▶ [Assignment]:
In the records that follow, locate every line with "import" and extract it.

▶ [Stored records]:
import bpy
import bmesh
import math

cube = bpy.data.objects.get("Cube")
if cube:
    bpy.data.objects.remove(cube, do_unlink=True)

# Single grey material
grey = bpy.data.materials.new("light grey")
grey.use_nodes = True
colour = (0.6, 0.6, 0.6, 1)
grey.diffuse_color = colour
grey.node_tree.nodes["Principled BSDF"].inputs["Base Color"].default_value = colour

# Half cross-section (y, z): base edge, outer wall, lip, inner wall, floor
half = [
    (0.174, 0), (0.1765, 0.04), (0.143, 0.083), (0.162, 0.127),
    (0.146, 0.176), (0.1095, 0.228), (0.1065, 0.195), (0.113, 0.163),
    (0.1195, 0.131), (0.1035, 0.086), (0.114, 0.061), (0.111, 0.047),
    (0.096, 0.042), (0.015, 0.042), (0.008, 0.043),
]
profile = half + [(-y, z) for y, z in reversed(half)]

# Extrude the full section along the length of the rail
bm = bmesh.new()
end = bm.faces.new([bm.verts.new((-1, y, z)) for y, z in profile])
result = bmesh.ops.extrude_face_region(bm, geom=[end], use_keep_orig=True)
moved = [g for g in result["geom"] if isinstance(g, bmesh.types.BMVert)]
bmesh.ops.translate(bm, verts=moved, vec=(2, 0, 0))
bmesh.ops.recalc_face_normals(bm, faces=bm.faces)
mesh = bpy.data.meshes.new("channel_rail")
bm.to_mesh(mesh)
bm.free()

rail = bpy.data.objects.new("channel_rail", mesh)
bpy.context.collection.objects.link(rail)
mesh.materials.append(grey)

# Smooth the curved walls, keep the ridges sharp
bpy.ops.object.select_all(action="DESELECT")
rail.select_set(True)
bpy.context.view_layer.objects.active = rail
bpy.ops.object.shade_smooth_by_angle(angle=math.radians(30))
...
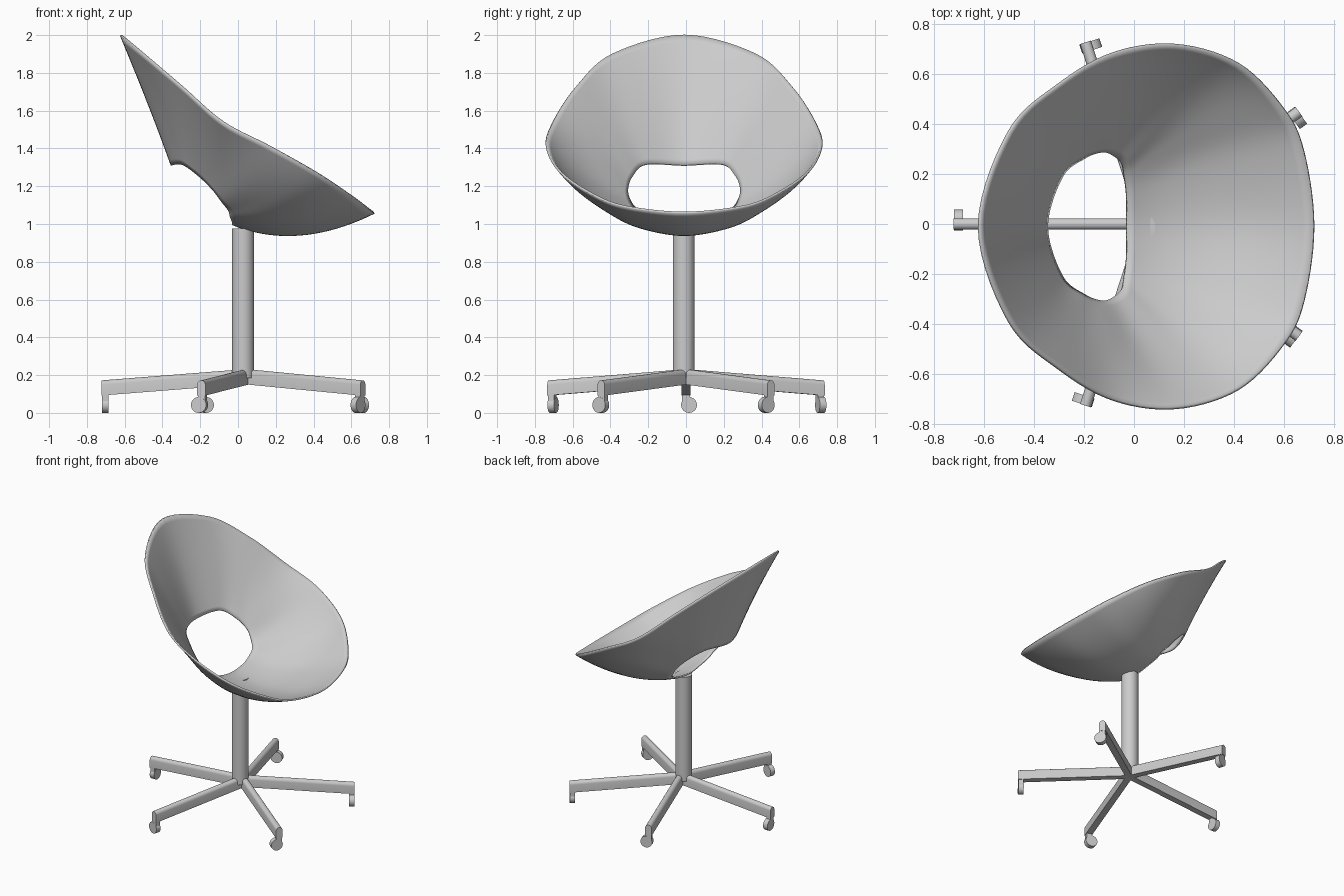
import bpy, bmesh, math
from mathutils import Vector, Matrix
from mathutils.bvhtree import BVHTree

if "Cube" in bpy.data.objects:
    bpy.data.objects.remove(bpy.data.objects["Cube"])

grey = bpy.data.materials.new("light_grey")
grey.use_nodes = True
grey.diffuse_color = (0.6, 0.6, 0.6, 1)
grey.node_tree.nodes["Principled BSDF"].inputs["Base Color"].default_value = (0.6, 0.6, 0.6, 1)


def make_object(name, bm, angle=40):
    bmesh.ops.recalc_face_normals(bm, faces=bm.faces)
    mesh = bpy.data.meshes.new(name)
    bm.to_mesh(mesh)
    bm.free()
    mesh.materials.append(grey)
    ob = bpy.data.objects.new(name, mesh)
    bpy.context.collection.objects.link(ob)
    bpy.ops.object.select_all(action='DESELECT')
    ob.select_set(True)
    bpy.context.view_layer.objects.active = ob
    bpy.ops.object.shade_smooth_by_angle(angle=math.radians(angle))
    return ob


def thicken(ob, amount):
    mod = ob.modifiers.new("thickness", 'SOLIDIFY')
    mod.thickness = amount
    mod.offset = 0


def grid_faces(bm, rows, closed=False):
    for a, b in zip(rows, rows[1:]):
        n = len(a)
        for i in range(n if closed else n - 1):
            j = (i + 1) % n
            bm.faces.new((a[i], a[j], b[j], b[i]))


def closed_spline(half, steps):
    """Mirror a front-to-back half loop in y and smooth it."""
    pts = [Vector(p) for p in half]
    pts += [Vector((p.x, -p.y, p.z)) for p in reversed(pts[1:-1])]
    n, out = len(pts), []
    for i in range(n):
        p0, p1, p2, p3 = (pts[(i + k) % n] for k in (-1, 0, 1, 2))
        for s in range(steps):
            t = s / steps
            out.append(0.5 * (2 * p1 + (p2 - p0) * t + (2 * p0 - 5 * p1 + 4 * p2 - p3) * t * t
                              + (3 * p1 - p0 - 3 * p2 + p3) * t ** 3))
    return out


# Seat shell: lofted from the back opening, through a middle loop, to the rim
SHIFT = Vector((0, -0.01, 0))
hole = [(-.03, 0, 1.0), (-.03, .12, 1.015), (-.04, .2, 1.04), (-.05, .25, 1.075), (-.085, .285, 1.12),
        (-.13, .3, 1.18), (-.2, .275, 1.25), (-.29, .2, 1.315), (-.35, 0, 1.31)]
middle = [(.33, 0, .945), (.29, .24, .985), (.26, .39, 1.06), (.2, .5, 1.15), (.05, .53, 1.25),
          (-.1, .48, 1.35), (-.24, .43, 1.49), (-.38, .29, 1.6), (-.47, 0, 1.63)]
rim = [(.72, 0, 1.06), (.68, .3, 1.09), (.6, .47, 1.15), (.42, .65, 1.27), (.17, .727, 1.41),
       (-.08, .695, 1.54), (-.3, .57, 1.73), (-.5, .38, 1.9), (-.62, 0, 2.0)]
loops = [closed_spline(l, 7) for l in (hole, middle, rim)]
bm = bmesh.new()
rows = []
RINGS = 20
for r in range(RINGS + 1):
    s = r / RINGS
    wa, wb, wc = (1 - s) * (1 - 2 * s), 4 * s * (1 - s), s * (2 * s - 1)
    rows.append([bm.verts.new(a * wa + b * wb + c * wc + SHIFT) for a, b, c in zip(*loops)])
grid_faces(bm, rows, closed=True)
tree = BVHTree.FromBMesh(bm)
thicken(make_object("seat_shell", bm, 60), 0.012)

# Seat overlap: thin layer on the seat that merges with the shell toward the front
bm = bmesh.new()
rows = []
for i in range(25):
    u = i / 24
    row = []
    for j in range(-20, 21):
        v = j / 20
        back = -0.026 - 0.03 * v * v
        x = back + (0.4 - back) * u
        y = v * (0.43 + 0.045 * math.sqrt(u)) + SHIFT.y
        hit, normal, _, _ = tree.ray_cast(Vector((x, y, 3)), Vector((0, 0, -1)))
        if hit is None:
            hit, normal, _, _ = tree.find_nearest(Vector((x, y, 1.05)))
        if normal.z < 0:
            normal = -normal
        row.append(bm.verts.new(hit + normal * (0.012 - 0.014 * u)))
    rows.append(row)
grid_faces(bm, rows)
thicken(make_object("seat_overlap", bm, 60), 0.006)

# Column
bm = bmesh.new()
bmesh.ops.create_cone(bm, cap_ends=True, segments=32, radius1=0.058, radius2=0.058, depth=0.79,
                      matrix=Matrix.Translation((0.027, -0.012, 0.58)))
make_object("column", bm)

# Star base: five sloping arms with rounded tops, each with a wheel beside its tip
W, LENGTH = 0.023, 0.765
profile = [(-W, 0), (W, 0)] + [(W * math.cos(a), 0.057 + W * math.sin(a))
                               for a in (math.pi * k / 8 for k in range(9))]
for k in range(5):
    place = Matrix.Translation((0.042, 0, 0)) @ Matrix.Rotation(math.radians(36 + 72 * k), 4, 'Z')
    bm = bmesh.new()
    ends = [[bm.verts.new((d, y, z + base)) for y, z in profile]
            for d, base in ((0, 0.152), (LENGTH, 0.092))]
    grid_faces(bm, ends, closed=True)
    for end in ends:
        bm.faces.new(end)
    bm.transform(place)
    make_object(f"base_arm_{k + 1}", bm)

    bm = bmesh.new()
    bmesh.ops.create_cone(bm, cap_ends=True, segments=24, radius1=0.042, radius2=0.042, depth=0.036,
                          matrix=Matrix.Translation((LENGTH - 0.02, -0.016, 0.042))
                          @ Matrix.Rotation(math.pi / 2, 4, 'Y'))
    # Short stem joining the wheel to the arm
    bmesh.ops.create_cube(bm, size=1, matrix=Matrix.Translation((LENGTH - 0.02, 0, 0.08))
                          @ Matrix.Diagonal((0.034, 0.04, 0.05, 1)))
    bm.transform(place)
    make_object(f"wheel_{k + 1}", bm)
* * *
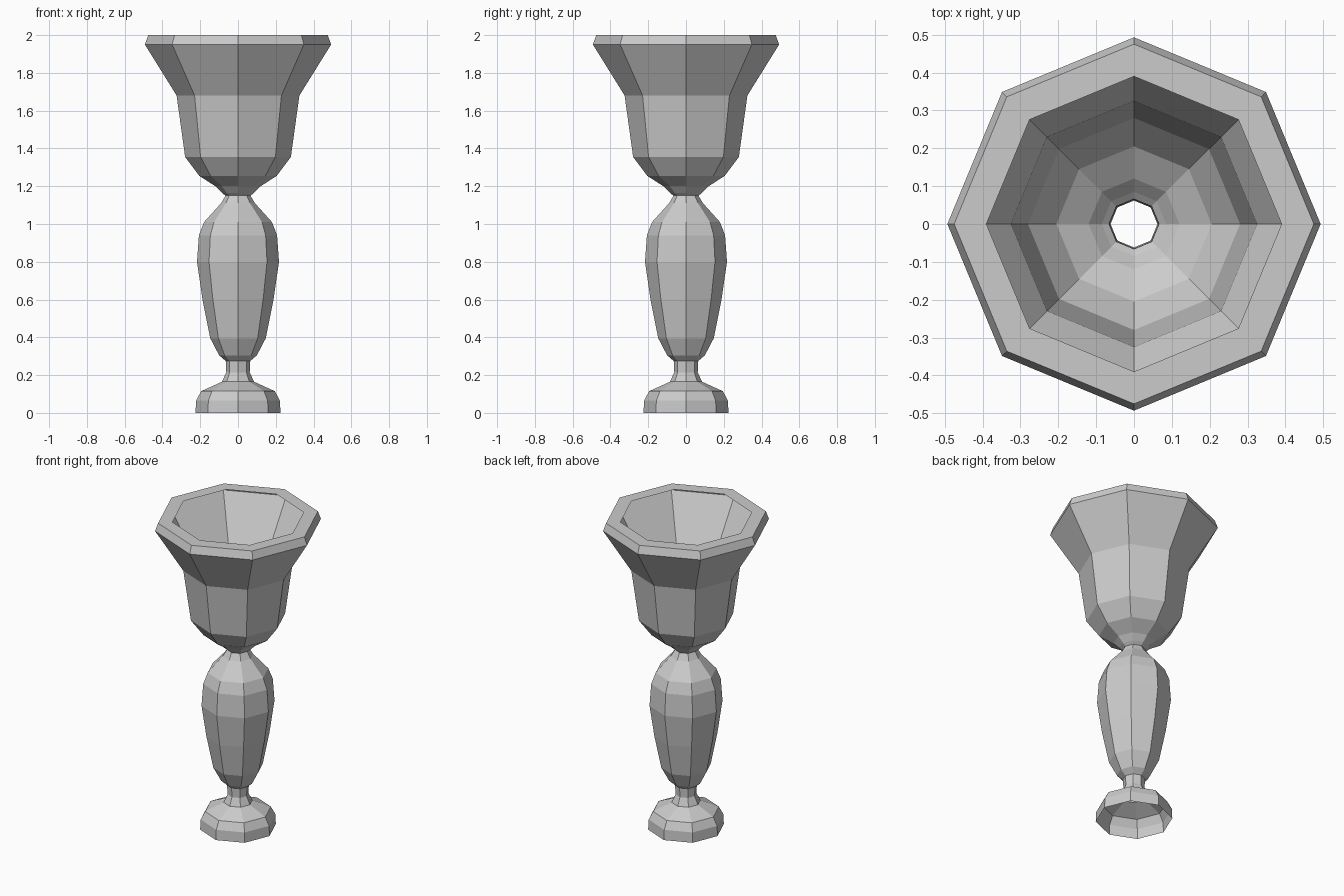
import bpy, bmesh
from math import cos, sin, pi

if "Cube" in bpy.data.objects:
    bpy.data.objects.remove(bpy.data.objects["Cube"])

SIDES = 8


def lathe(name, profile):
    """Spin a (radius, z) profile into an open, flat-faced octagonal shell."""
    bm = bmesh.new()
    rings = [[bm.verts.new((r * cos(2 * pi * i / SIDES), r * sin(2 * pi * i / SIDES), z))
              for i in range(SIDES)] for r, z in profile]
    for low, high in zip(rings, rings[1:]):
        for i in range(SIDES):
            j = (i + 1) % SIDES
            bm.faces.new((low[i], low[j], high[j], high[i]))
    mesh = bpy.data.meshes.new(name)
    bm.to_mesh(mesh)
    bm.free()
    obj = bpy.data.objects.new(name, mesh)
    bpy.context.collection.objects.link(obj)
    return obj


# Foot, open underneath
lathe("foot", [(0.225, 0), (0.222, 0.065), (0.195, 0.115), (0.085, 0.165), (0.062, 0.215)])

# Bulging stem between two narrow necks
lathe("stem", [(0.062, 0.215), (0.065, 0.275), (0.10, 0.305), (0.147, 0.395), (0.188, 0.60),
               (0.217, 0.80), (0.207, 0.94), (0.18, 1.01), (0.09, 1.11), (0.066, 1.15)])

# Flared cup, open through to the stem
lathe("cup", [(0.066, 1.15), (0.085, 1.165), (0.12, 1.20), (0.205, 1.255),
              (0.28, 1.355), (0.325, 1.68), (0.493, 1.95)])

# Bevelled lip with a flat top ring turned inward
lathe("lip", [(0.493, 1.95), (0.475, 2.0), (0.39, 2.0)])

▶ [Solved problem]:
import bpy
import bmesh
import math
import bpy, bmesh, math
from mathutils import Vector, Matrix
from mathutils.bvhtree import BVHTree
import bpy, bmesh
from math import cos, sin, pi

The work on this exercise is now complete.